Check each line of the records below and collect those that include the word "moveTo".

[Records contained in a dataset]
###
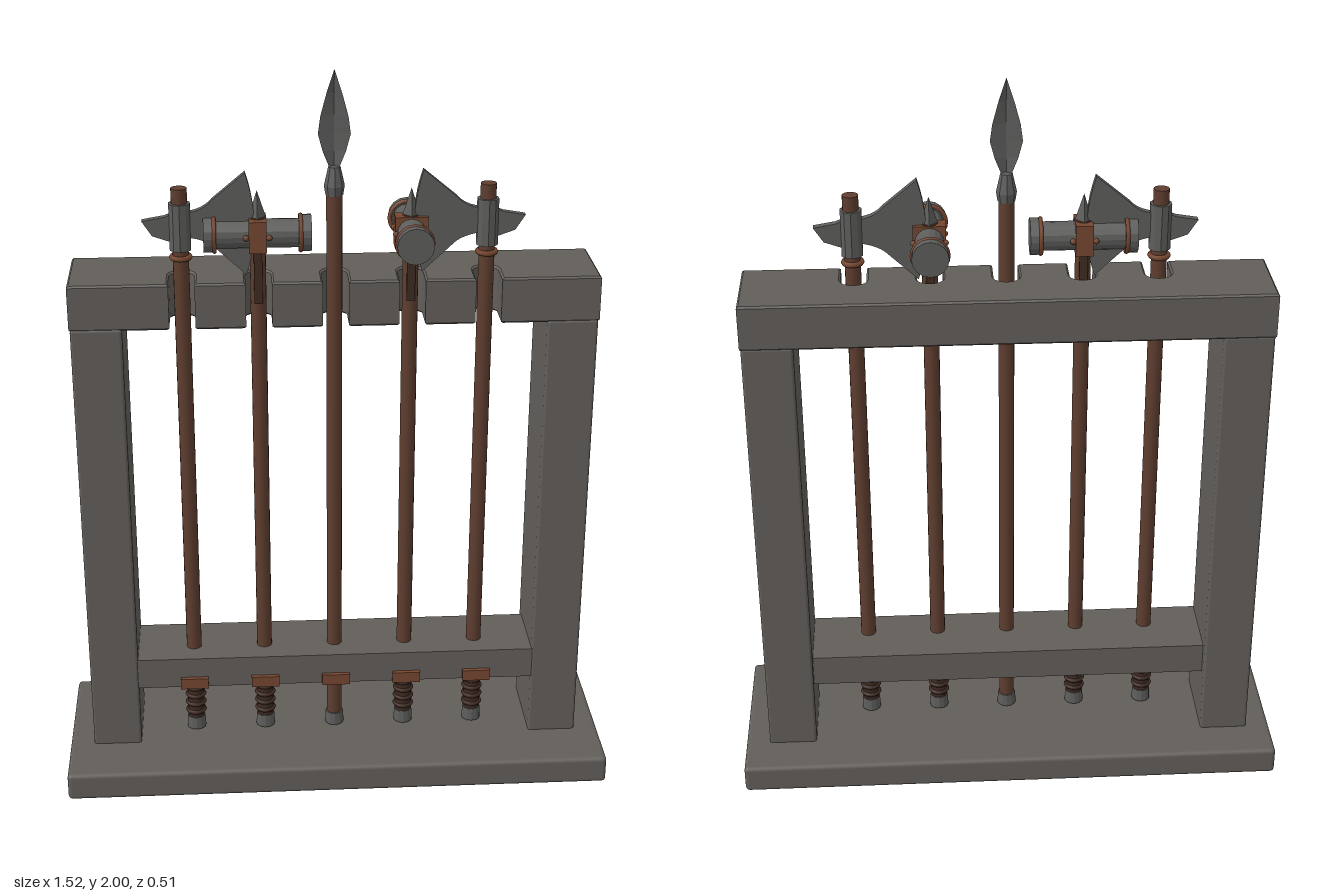
import * as THREE from 'three';
import { RoundedBoxGeometry } from 'three/addons/geometries/RoundedBoxGeometry.js';

const material = (name, color, flat = false) => {
  const m = new THREE.MeshStandardMaterial({ color, flatShading: flat });
  m.name = name;
  return m;
};

export function createModel() {
  const stone = material('stone', 0x625e5a);
  const wood = material('wood', 0x5e3d2f);
  const copper = material('copper', 0x754630);
  const steel = material('steel', 0x5d5e5c, true);
  const leather = material('leather', 0x3e2a22);
  const model = new THREE.Group();
  model.name = 'weaponRack';
  const Z = 0.018; // depth of the row of shafts

  const add = (parent, name, geo, mat, x = 0, y = 0, z = 0) => {
    const mesh = new THREE.Mesh(geo, mat);
    mesh.name = name;
    mesh.position.set(x, y, z);
    parent.add(mesh);
    return mesh;
  };
  const group = (name, x, y = 0) => {
    const g = new THREE.Group();
    g.name = name;
    g.position.set(x, y, Z);
    model.add(g);
    return g;
  };
  // Upright cylinder between two heights
  const rod = (parent, name, y0, y1, r0, r1, mat, sides = 16) =>
    add(parent, name, new THREE.CylinderGeometry(r1, r0, y1 - y0, sides), mat, 0, (y0 + y1) / 2);
  const ring = (parent, name, y, r, tube, mat) => {
    const t = add(parent, name, new THREE.TorusGeometry(r, tube, 6, 20), mat, 0, y);
    t.rotation.x = Math.PI / 2;
    return t;
  };
  const plate = (shape, depth) =>
    new THREE.ExtrudeGeometry(shape, { depth, bevelEnabled: false, curveSegments: 10 }).translate(0, 0, -depth / 2);

  // Stone frame
  add(model, 'base', new RoundedBoxGeometry(1.52, 0.08, 0.51, 2, 0.012), stone, 0, 0.04, 0);
  for (const s of [-1, 1])
    add(model, 'post', new RoundedBoxGeometry(0.135, 1.27, 0.235, 2, 0.008), stone, s * 0.625, 0.71, -0.021);
  add(model, 'lowerRail', new THREE.BoxGeometry(1.14, 0.09, 0.2), stone, 0, 0.305, -0.006);

  // Lintel with a slot open to the front for each shaft
  const slots = [-0.4, -0.2, 0, 0.2, 0.4];
  const outline = new THREE.Shape();
  const r = 0.034;
  outline.moveTo(-0.695, -0.095);
  for (const x of slots) {
    outline.lineTo(x - r, -0.095);
    outline.lineTo(x - r, -Z);
    outline.absarc(x, -Z, r, Math.PI, 0, true);
    outline.lineTo(x + r, -0.095);
  }
  outline.lineTo(0.695, -0.095);
  outline.lineTo(0.695, 0.14);
  outline.lineTo(-0.695, 0.14);
  outline.closePath();
  const lintelGeo = new THREE.ExtrudeGeometry(outline, {
    depth: 0.115, bevelThickness: 0.005, bevelSize: 0.005, bevelOffset: -0.005, bevelSegments: 1, curveSegments: 10,
  });
  add(model, 'lintel', lintelGeo, stone, 0, 1.345, 0).rotation.x = -Math.PI / 2;

  // Copper clips on the front of the rail
  for (const x of slots)
    add(model, 'clip', new THREE.BoxGeometry(0.078, 0.032, 0.014), copper, x, 0.275, 0.099);

  // Shaft with end cap and, where wanted, a wrapped grip
  function shaft(g, top, grip) {
    rod(g, 'shaft', 0.1, top, 0.021, 0.021, wood);
    rod(g, 'endCap', 0.085, 0.122, 0.027, 0.025, steel, 12);
    if (!grip) return;
    rod(g, 'grip', 0.122, 0.255, 0.023, 0.023, leather);
    for (let i = 0; i < 5; i++) ring(g, 'gripRing', 0.14 + i * 0.026, 0.024, 0.006, leather);
  }

  // Axes, blades facing the middle
  const blade = new THREE.Shape();
  blade.moveTo(-0.015, 1.635);
  blade.quadraticCurveTo(-0.06, 1.64, -0.083, 1.668);
  blade.lineTo(-0.17, 1.74);
  blade.quadraticCurveTo(-0.215, 1.6, -0.17, 1.465);
  blade.lineTo(-0.085, 1.545);
  blade.quadraticCurveTo(-0.06, 1.565, -0.015, 1.57);
  const spike = new THREE.Shape();
  spike.moveTo(0.015, 1.635);
  spike.lineTo(0.04, 1.625);
  spike.lineTo(0.098, 1.615);
  spike.lineTo(0.072, 1.575);
  spike.lineTo(0.015, 1.555);
  for (const s of [-1, 1]) {
    const axe = group('axe', s * 0.4);
    if (s < 0) axe.rotation.y = Math.PI;
    shaft(axe, 1.7, true);
    rod(axe, 'axeSocket', 1.535, 1.66, 0.029, 0.029, steel, 10);
    ring(axe, 'axeCollar', 1.515, 0.024, 0.007, copper);
    add(axe, 'axeBlade', plate(blade, 0.02), steel);
    add(axe, 'axeSpike', plate(spike, 0.02), steel);
  }

  // Hammers, the second turned a quarter
  for (const s of [-1, 1]) {
    const hammer = group('hammer', s * 0.2);
    shaft(hammer, 1.62, true);
    const head = new THREE.Group();
    head.name = 'hammerHead';
    head.position.y = 1.575;
    if (s > 0) head.rotation.y = Math.PI / 2;
    hammer.add(head);
    const barrel = new THREE.Group();
    barrel.name = 'barrel';
    barrel.rotation.z = Math.PI / 2;
    head.add(barrel);
    rod(barrel, 'barrelCore', -0.11, 0.11, 0.038, 0.038, steel, 16);
    for (const e of [-1, 1]) {
      rod(barrel, 'strikingFace', e * 0.125 - 0.015, e * 0.125 + 0.015, 0.048, 0.048, steel, 16);
      ring(barrel, 'barrelBand', e * 0.112, 0.046, 0.006, copper);
      // Rivets beside the collar
      for (const side of [-1, 1])
        add(head, 'rivet', new THREE.SphereGeometry(0.008, 8, 6), copper, e * 0.03, 0, side * 0.042);
    }
    add(head, 'collar', new THREE.BoxGeometry(0.046, 0.084, 0.086), copper);
    add(head, 'topSpike', new THREE.ConeGeometry(0.024, 0.075, 4), steel, 0, 0.078, 0);
    // Straps running down the shaft
    for (const side of [-1, 1])
      add(hammer, 'strap', new THREE.BoxGeometry(0.022, 0.15, 0.008), leather, 0, 1.465, side * 0.022);
  }

  // Spear in the middle
  const spear = group('spear', 0);
  shaft(spear, 1.69, false);
  rod(spear, 'spearSocketBase', 1.675, 1.7, 0.023, 0.027, steel, 8);
  rod(spear, 'spearSocket', 1.7, 1.75, 0.027, 0.016, steel, 8);
  // Leaf blade: stacked diamond sections
  const leaf = [[1.74, 0.01], [1.79, 0.03], [1.835, 0.042], [1.88, 0.036], [1.94, 0.02], [2.0, 0.0005]];
  const pos = [];
  const index = [];
  leaf.forEach(([y, w], i) => {
    const t = Math.min(w, 0.009);
    pos.push(w, y, 0, 0, y, t, -w, y, 0, 0, y, -t);
    if (i === 0) return;
    for (let k = 0; k < 4; k++) {
      const a = (i - 1) * 4 + k, b = (i - 1) * 4 + ((k + 1) % 4);
      index.push(a, a + 4, b, b, a + 4, b + 4);
    }
  });
  const leafGeo = new THREE.BufferGeometry();
  leafGeo.setAttribute('position', new THREE.Float32BufferAttribute(pos, 3));
  // Reverse the winding so the faces look outward
  for (let i = 0; i < index.length; i += 3) [index[i + 1], index[i + 2]] = [index[i + 2], index[i + 1]];
  leafGeo.setIndex(index);
  leafGeo.computeVertexNormals();
  add(spear, 'spearBlade', leafGeo, steel);

  return model;
}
###
* [SOLUTION TO THE EXERCISE]
  outline.moveTo(-0.695, -0.095);
  blade.moveTo(-0.015, 1.635);
  spike.moveTo(0.015, 1.635);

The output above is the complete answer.